There has recently been a controversy in the Indian blogosphere about what the projection of power means. In the interests of enlightening lay readers, I asked my good friend and international relations expert Dr. Boris Bhartriraj Pandey to prepare a guide to power projection. Boris is currently a post-doctoral fellow at Parma, and his family background is even more impressive – his parents are the distinguished academics Dr. Acharya Somuchidononanda Pandey and Dr. Valentina Dimitrieva Pandey. He has written a short monograph on the subject at the Pandey family blog. It is also reproduced in it’s entirety here, with his permission:
Kunal Kohli must be struck down upon with great vengeance.
Not because Thoda Pyaar Thoda Magic mixes Hindi, Urdu and English words into the title. I actually approve of that.
Not because it’s a ripoff of Mary Poppins. After all, you can’t expect better from a man who’s already ripped off When Harry Met Sally and The Truth About Cats and Dogs.
Not even because the sardar kid in the movie looks like an aspiring suicide bomber in the posters. Yes, looking at his surly gaze can put you off lunch, but I suppose it’s not really his fault or even Kohli’s.

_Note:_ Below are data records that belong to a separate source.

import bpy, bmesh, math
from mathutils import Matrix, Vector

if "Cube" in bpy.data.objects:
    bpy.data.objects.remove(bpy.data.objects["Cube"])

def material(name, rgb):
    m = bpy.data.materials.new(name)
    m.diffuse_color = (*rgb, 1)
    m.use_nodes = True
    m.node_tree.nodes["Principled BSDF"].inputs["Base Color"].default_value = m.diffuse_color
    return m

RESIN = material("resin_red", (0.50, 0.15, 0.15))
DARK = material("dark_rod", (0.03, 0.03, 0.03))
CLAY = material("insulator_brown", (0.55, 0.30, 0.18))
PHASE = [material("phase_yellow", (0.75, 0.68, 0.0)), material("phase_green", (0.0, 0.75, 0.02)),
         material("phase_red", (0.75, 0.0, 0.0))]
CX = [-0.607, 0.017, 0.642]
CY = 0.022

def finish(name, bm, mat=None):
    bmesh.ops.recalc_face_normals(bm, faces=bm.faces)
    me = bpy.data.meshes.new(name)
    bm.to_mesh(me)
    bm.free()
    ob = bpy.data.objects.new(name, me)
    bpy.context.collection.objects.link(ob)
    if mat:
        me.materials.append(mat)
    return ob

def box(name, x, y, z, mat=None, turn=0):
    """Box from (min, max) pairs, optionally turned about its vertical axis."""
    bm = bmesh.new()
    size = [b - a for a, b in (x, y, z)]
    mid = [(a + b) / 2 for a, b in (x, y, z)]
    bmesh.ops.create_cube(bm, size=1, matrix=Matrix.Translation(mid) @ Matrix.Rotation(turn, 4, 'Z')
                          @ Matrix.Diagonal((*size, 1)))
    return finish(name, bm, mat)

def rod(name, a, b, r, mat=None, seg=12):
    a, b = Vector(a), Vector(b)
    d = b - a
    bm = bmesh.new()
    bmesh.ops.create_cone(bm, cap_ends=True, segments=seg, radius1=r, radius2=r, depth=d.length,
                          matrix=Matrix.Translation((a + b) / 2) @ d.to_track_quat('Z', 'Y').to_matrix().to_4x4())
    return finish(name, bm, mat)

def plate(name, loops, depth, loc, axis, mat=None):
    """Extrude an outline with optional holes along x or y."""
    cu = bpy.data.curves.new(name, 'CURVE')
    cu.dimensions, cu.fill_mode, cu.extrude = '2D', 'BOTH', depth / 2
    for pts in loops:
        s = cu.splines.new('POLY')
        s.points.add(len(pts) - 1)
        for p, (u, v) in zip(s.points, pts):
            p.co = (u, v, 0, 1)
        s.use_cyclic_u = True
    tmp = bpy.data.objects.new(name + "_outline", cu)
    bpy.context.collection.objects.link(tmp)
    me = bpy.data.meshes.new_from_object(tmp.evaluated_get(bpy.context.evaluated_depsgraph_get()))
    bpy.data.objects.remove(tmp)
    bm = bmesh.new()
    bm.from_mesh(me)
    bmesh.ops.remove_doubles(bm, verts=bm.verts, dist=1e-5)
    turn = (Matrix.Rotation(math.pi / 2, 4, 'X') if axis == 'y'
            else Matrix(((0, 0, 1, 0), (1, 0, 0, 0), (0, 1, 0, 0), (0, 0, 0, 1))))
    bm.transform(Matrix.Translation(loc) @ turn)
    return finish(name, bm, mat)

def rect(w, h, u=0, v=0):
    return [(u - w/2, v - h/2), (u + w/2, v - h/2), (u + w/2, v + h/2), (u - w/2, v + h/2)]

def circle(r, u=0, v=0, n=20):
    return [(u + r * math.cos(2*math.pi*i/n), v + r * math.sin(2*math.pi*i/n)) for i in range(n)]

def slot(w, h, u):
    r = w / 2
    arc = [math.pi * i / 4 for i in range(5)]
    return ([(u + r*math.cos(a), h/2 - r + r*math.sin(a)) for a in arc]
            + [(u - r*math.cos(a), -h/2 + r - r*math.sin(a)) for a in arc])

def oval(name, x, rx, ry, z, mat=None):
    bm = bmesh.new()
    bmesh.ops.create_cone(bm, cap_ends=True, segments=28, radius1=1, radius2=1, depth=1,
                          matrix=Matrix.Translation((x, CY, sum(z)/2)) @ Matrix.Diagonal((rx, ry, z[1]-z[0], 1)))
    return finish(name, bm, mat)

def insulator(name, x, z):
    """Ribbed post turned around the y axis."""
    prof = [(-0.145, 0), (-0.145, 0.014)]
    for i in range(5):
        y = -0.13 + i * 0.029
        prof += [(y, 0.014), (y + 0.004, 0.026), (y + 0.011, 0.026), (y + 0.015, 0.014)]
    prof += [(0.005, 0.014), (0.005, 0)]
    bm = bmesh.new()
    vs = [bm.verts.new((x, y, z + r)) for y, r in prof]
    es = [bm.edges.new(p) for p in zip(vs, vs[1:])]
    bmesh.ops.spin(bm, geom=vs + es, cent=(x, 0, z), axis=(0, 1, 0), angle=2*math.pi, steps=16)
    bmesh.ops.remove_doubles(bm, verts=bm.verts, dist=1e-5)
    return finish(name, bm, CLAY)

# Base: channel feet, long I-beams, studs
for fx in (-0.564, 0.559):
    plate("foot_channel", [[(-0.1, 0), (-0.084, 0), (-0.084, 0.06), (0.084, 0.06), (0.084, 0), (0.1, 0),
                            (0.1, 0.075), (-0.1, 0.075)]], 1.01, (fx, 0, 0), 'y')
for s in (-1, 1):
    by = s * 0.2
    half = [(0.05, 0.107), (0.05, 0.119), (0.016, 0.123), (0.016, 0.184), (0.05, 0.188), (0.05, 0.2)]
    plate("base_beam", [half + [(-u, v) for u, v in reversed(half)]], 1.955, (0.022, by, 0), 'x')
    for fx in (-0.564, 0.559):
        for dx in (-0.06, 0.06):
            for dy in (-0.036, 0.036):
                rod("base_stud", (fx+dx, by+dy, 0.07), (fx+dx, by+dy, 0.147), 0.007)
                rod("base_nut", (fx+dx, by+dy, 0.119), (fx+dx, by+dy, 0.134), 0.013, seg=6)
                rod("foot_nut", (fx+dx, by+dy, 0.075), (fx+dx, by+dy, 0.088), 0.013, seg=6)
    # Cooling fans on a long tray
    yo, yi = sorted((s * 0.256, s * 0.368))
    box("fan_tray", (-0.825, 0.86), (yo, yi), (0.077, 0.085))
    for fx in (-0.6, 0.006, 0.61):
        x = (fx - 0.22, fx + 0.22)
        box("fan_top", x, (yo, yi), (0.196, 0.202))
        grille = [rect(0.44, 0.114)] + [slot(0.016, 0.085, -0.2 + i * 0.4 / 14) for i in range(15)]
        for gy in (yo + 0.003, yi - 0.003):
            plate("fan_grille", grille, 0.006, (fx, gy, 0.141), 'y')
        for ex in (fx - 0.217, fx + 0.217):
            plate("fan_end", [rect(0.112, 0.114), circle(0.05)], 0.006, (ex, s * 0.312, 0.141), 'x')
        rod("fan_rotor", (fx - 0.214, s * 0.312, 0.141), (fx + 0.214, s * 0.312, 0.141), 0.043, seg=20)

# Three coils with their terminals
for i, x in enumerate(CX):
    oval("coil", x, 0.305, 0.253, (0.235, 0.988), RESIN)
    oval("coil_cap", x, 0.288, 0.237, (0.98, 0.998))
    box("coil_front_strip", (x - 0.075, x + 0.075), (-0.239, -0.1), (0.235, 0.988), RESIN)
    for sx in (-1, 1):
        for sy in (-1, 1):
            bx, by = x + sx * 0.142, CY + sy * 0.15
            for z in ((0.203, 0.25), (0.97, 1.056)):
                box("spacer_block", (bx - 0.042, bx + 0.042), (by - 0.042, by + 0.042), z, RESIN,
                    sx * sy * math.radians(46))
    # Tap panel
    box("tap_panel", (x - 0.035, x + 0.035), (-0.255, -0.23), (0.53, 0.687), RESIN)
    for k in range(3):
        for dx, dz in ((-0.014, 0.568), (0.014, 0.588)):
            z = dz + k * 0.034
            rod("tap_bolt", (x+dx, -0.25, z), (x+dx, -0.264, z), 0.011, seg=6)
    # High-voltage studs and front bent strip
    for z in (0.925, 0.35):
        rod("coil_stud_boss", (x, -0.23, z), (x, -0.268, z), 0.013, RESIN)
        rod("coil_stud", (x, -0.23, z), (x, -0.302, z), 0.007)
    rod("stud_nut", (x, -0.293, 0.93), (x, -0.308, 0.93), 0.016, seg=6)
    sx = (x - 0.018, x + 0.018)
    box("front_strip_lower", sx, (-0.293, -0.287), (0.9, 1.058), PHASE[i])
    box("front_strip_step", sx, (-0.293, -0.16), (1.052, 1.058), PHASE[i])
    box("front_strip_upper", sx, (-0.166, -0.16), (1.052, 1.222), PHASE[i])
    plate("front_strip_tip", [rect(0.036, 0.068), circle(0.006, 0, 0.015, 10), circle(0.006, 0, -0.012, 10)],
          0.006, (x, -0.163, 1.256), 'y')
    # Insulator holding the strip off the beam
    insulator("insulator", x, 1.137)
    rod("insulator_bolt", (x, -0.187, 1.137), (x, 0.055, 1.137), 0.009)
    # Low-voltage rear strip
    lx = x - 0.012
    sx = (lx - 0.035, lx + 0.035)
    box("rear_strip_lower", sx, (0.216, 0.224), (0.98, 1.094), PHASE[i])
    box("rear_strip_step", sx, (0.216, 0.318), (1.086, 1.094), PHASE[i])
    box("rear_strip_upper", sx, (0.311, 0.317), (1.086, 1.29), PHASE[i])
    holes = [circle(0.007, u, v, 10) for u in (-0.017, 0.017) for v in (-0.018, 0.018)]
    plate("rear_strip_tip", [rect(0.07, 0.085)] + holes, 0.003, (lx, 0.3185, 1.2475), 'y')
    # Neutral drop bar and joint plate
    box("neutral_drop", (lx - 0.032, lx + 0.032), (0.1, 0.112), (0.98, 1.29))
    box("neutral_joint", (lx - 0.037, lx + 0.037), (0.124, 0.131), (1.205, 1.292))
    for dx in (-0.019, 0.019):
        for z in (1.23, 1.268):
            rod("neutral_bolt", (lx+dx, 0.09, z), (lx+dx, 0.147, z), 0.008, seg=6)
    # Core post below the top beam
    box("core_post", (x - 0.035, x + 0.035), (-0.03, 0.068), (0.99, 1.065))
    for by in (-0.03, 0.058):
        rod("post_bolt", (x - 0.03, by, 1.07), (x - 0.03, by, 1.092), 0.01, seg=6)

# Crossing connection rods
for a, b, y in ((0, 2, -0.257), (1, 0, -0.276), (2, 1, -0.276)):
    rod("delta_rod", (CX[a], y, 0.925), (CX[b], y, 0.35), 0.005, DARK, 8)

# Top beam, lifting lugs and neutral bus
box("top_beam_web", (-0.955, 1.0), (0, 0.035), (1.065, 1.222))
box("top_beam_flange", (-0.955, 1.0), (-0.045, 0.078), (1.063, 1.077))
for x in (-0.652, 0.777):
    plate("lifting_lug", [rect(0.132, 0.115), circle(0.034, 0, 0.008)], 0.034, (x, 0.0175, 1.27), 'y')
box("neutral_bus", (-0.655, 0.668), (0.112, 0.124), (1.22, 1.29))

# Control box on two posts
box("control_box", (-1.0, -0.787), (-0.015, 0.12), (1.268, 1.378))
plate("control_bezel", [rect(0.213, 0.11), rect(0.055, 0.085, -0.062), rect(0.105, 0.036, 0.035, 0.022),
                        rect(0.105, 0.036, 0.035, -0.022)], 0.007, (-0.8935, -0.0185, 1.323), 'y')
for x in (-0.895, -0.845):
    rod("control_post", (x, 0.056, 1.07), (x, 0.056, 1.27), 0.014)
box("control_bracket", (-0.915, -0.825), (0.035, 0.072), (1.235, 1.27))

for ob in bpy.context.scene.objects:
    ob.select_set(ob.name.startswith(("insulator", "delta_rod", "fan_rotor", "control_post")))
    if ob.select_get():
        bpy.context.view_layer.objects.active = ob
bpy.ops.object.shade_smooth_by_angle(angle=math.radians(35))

No, the reason Kunal Kohli must be viciously and brutally attacked is that in the process of ripping of Mary Poppins, he has replaced the nanny’s magic umbrella with a magic bicycle. This is nothing but a slap in the face of the good, decent, lower to middle-middle class folks in Mumbai for whom an umbrella is their only defence in the monsoons – unlike poncy git filmmakers with chauffeur driven cars.

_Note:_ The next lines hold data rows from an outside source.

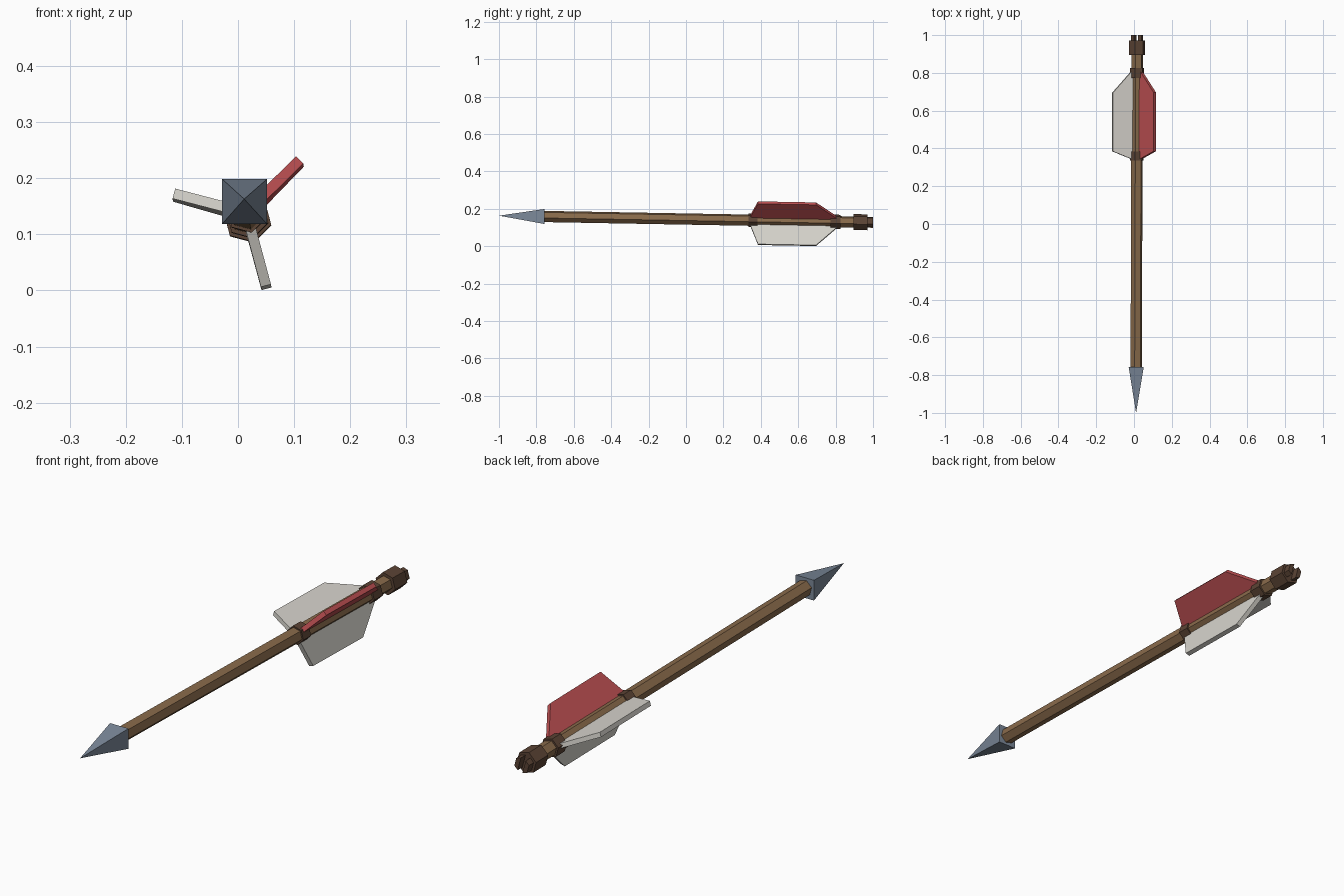
import bpy, bmesh
from math import cos, sin, radians
from mathutils import Vector

cube = bpy.data.objects.get("Cube")
if cube:
    bpy.data.objects.remove(cube, do_unlink=True)


def material(name, rgb):
    m = bpy.data.materials.new(name)
    m.use_nodes = True
    m.diffuse_color = (*rgb, 1)
    bsdf = next(n for n in m.node_tree.nodes if n.type == 'BSDF_PRINCIPLED')
    bsdf.inputs["Base Color"].default_value = (*rgb, 1)
    return m


wood = material("wood", (0.25, 0.145, 0.07))
dark = material("dark_wood", (0.105, 0.057, 0.035))
steel = material("steel", (0.20, 0.25, 0.32))
white = material("white_feather", (0.68, 0.66, 0.61))
red = material("red_feather", (0.51, 0.08, 0.085))


def axis(y):
    """Centre of the slightly tilted arrow at depth y."""
    return Vector((0.011 + 0.003 * (y + 1), y, 0.163 - 0.018 * (y + 1)))


def around(y, r, deg):
    a = radians(deg)
    return axis(y) + Vector((r * cos(a), 0, r * sin(a)))


def convex(name, points, mat):
    """Flat-faced convex solid through the given points."""
    bm = bmesh.new()
    for p in points:
        bm.verts.new(p)
    bmesh.ops.convex_hull(bm, input=bm.verts)
    bmesh.ops.dissolve_limit(bm, angle_limit=radians(0.5),
                             verts=bm.verts, edges=bm.edges)
    bmesh.ops.recalc_face_normals(bm, faces=bm.faces)
    me = bpy.data.meshes.new(name)
    bm.to_mesh(me)
    bm.free()
    me.materials.append(mat)
    ob = bpy.data.objects.new(name, me)
    bpy.context.collection.objects.link(ob)
    return ob


def hex_prism(name, y0, y1, r, mat):
    convex(name, [around(y, r, 45 + 60 * i)
                  for y in (y0, y1) for i in range(6)], mat)


# Shaft and wrapped bands
hex_prism("shaft", -0.77, 0.967, 0.031, wood)
hex_prism("front_band", 0.335, 0.383, 0.037, dark)
hex_prism("middle_band", 0.772, 0.826, 0.039, dark)
hex_prism("rear_band", 0.895, 0.971, 0.044, dark)

# Four-sided pointed head
convex("arrowhead", [axis(-1)] + [around(-0.757, 0.0565, 45 + 90 * i)
                                  for i in range(4)], steel)

# Split nock: two half-hexagon prongs either side of the string slot
for side, turn in (("right", 0), ("left", 180)):
    section = ((127, 0.029), (165, 0.033), (225, 0.033), (263, 0.029))
    convex(side + "_nock_prong", [around(y, r, a + turn)
                                  for y in (0.96, 1.0) for a, r in section], dark)

# Three fletchings along the hexagon's corners
outline = ((0.34, 0.02), (0.345, 0.03), (0.385, 0.134),
           (0.695, 0.134), (0.81, 0.03), (0.81, 0.02))
for name, deg, mat in (("red_fletching", 45, red),
                       ("right_fletching", 165, white),
                       ("lower_fletching", 285, white)):
    a = radians(deg)
    half = Vector((-sin(a), 0, cos(a))) * 0.0092
    convex(name, [around(y, r, deg) + half * s
                  for y, r in outline for s in (-1, 1)], mat)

A violent assault on Kunal Kohli represents the highest form of class warfare. To the barricades, comrades!